Energize yourself with a pat-on-the-back after pivoting and getting to the other side! (“Great, Jim! That was a good reversal you just made! Doesn’t it feel wonderful to be centered again?”) Give yourself a “high-five” after getting through the situation—having taken ownership of your reaction, released your negative energy, and turned your thoughts around to feeling centered and optimistic once again. This quick celebratory expression will actually help cement the process and remind you of what to do next the time you feel temporarily trapped in a moment of negative reactivity.


Try out the process any time you feel powerless in a situation. Remember, no one else can change your thinking for you— it’s up to you to claim full responsibility for your thinking and your life.


If you can’t remember all the steps, just try saying to yourself, “I am not a victim here; I am powerful and have authority over my thoughts!” None of us are meant to feel powerless; and you aren’t meant to be stuck in a situation over which you have no control. You are here to be a powerful creator on your way to fulfilling your heart-felt dreams. So, whether in a reactive moment or being caught in a limiting belief, TAKE back your power that puts you in charge of your life!
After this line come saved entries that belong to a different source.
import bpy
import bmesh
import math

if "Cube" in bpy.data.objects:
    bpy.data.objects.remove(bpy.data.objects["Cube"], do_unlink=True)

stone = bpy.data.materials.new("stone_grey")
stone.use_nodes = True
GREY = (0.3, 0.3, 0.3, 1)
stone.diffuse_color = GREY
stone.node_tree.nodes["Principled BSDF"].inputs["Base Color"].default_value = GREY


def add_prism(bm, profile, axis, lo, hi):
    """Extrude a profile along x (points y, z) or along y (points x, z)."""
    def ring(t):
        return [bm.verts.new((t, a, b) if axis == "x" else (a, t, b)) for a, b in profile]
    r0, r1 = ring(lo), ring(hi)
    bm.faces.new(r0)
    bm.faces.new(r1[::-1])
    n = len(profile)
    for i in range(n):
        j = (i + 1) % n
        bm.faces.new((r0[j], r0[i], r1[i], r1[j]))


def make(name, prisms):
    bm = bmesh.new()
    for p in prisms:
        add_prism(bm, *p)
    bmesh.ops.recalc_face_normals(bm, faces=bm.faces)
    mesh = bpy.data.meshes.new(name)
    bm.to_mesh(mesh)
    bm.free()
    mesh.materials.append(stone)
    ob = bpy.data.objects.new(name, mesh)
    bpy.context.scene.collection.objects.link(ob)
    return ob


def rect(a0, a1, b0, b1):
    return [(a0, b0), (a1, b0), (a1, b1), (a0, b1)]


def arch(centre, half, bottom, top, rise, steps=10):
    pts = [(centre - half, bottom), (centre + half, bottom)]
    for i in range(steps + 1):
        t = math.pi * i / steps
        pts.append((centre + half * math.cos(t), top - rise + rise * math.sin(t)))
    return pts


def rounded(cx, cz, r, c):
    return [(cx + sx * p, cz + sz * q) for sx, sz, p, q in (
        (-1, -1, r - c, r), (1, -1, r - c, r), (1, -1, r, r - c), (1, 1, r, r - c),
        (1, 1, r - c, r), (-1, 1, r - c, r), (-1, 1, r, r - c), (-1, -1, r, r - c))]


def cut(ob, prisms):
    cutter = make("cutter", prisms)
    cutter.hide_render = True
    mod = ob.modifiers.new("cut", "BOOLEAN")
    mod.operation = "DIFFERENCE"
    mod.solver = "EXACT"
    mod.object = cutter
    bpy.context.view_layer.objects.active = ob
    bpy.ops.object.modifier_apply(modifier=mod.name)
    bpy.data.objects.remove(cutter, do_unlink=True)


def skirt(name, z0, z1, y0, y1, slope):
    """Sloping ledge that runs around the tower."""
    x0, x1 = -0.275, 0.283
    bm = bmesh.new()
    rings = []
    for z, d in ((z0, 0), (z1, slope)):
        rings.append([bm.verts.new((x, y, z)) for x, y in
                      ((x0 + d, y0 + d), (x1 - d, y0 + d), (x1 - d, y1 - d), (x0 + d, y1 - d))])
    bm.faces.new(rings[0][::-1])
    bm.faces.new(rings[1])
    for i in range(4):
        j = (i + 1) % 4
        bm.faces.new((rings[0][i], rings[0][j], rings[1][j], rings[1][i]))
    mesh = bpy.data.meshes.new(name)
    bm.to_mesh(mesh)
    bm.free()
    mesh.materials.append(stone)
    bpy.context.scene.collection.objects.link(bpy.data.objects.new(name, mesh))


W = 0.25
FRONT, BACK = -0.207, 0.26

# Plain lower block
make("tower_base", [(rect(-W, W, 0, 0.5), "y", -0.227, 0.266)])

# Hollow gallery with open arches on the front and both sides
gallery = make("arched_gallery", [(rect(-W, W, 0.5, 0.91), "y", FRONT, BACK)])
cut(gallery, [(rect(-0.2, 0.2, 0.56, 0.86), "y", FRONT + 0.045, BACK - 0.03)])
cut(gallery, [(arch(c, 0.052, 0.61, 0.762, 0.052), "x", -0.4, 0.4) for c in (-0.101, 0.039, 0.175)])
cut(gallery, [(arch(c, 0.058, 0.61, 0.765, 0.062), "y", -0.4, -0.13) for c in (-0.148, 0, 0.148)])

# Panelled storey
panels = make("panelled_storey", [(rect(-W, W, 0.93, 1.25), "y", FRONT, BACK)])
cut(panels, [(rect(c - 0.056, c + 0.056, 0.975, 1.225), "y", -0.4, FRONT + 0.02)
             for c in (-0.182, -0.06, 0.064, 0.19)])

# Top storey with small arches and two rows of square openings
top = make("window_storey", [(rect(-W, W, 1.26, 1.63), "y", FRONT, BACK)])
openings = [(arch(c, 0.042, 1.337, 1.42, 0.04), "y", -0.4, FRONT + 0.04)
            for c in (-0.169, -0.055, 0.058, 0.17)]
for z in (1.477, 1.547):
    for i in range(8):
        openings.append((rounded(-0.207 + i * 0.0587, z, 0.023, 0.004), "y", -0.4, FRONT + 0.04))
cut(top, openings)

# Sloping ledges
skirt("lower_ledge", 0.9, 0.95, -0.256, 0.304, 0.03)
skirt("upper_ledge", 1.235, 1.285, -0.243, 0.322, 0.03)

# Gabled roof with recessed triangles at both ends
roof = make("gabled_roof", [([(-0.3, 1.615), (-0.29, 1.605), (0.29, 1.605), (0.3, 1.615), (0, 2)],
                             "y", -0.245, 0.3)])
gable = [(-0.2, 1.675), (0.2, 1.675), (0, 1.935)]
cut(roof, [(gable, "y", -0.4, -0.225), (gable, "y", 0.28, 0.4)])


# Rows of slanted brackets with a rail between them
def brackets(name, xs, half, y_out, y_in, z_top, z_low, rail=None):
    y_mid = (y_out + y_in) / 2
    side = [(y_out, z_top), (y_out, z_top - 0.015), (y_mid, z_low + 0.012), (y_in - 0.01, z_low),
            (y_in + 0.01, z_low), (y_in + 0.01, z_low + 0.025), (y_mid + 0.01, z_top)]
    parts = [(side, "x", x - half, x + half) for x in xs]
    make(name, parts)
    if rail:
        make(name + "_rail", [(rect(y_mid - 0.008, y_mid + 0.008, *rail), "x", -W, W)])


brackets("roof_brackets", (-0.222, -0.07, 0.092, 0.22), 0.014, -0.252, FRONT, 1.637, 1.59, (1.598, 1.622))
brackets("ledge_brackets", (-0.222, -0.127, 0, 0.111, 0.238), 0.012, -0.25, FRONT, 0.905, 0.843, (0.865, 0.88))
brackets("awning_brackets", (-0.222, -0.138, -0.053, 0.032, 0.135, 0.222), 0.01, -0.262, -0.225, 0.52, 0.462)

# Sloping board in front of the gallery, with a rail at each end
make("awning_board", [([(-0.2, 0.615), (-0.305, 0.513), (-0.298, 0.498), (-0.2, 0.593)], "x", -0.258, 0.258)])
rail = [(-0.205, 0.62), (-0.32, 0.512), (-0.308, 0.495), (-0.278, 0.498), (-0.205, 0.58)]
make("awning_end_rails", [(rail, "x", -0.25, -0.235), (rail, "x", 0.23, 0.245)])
About Jim

Jim’s innovative and influential style of coaching and facilitation stems from over 15 years of Management experience in Human Resource and Organization Development. He has written two books, and has coached others in the area of Personal Development for the past 20 years.